This correlation has two immediate implications:
(1) Download counts can be used as early performance indicators for papers and authors, even before their impact is reflected in citation counts: http://citebase.eprints.org/ ( Hitchcock et al. 2003).
(2) Enhancing usage impact is yet another reason for authors to provide open access to their articles by self-archiving them.
Brody, T. & Harnad, S. (2004, in prep.) Using Web Statistics as a predictor of Citation Impact. http://www.ecs.soton.ac.uk/~harnad/Temp/timcorr.doc
Harnad, S. & Brody, T. (2004) Comparing the Impact of Open Access (OA) vs. Non-OA Articles in the Same Journals, D-Lib Magazine 10 (6) June http://www.dlib.org/dlib/june04/harnad/06harnad.html
Hitchcock, Steve; Woukeu, Arouna; Brody, Tim; Carr, Les; Hall, Wendy and Harnad, Stevan. (2003) Evaluating Citebase, an open access Web-based citation-ranked search and impact discovery service http://opcit.eprints.org/evaluation/Citebase-evaluation/evaluation-report.html

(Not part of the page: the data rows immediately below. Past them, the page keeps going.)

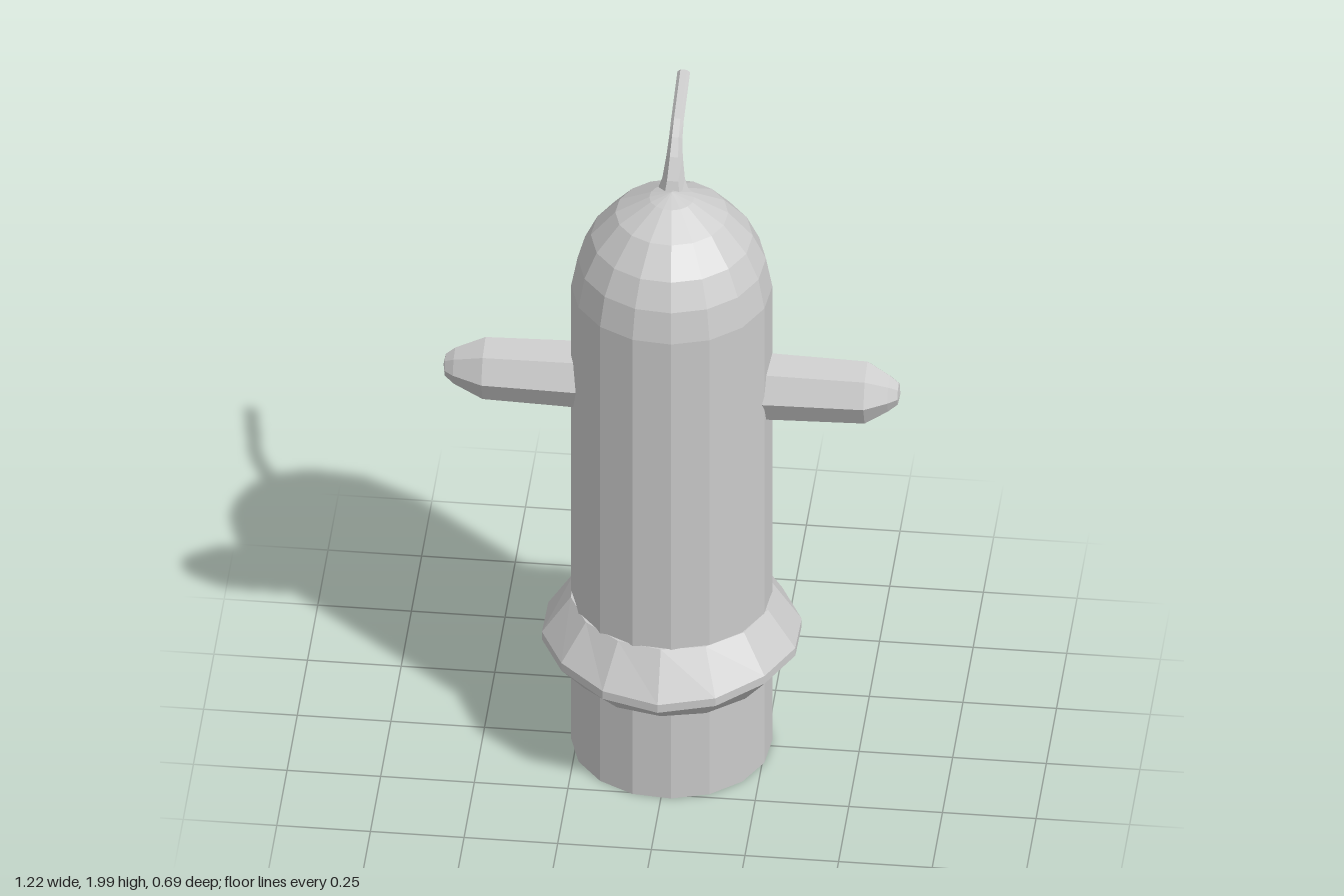
import * as THREE from 'three';

const grey = new THREE.MeshStandardMaterial({ color: 0xcccccc, flatShading: true });

function part(name, geometry) {
  const mesh = new THREE.Mesh(geometry, grey);
  mesh.name = name;
  return mesh;
}

function lathe(points, sides, phase = 0) {
  return new THREE.LatheGeometry(points.map(([r, y]) => new THREE.Vector2(r, y)), sides, phase);
}

// Tapered hexagonal tube along a path in the yz plane; each ring is [y, z, halfWidth, halfDepth]
function taperedStem(rings, sides = 6) {
  const pos = [], index = [];
  rings.forEach(([y, z, w, d], i) => {
    const a = rings[Math.max(i - 1, 0)], b = rings[Math.min(i + 1, rings.length - 1)];
    const t = i === 0 ? new THREE.Vector2(1, 0) : new THREE.Vector2(b[0] - a[0], b[1] - a[1]).normalize();
    for (let j = 0; j < sides; j++) {
      const angle = (j / sides) * Math.PI * 2;
      const n = Math.sin(angle) * d;
      pos.push(Math.cos(angle) * w, y + t.y * n, z - t.x * n);
    }
  });
  for (let i = 0; i < rings.length - 1; i++) {
    for (let j = 0; j < sides; j++) {
      const k = (j + 1) % sides, p = i * sides, q = p + sides;
      index.push(p + j, p + k, q + k, p + j, q + k, q + j);
    }
  }
  // End cap
  const last = (rings.length - 1) * sides;
  for (let j = 1; j < sides - 1; j++) index.push(last, last + j, last + j + 1);
  const geometry = new THREE.BufferGeometry();
  geometry.setAttribute('position', new THREE.Float32BufferAttribute(pos, 3));
  geometry.setIndex(index);
  geometry.computeVertexNormals();
  return geometry;
}

export function createModel() {
  const group = new THREE.Group();

  // Post with a closed foot and rounded dome
  group.add(part('body', lathe([
    [0, 0.01], [0.267, 0.01], [0.267, 0.5], [0.267, 1.5], [0.25, 1.59],
    [0.215, 1.665], [0.15, 1.74], [0.06, 1.79], [0, 1.807],
  ], 16, 0.1)));

  // Flared collar, its rim slightly uneven
  const collar = lathe([
    [0.25, 0.275], [0.275, 0.285], [0.347, 0.36], [0.347, 0.385], [0.27, 0.5], [0.25, 0.5],
  ], 14);
  const p = collar.attributes.position;
  for (let i = 0; i < p.count; i++) {
    const x = p.getX(i), z = p.getZ(i);
    if (Math.hypot(x, z) > 0.3) p.setY(i, p.getY(i) + 0.012 * Math.sin(3 * Math.atan2(z, x)));
  }
  collar.computeVertexNormals();
  group.add(part('collar', collar));

  // Side arms with blunt tapered ends
  for (const side of [1, -1]) {
    const reach = side > 0 ? 0.52 : 0.5;
    const arm = part(side > 0 ? 'leftArm' : 'rightArm', lathe([
      [0.094, 0.2], [0.091, 0.3], [0.086, reach], [0.05, 0.58], [0.03, 0.605], [0, 0.61],
    ], 7));
    arm.rotation.z = -side * Math.PI / 2;
    arm.position.set(0, 1.19, -0.005);
    group.add(arm);
  }

  // Bent stem on top, sweeping backwards
  group.add(part('stem', taperedStem([
    [1.775, -0.038, 0.045, 0.044],
    [1.82, -0.046, 0.03, 0.032],
    [1.875, -0.068, 0.022, 0.021],
    [1.915, -0.095, 0.018, 0.016],
    [1.943, -0.135, 0.017, 0.012],
    [1.99, -0.292, 0.017, 0.011],
  ])));

  return group;
}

Perneger, T.V. (2004) Relation between online "hit counts" and subsequent citations: prospective study of research papers in the BMJ. BMJ 2004;329:546-547 (4 September), doi:10.1136/bmj.329.7465.546 http://bmj.bmjjournals.com/cgi/content/full/329/7465/546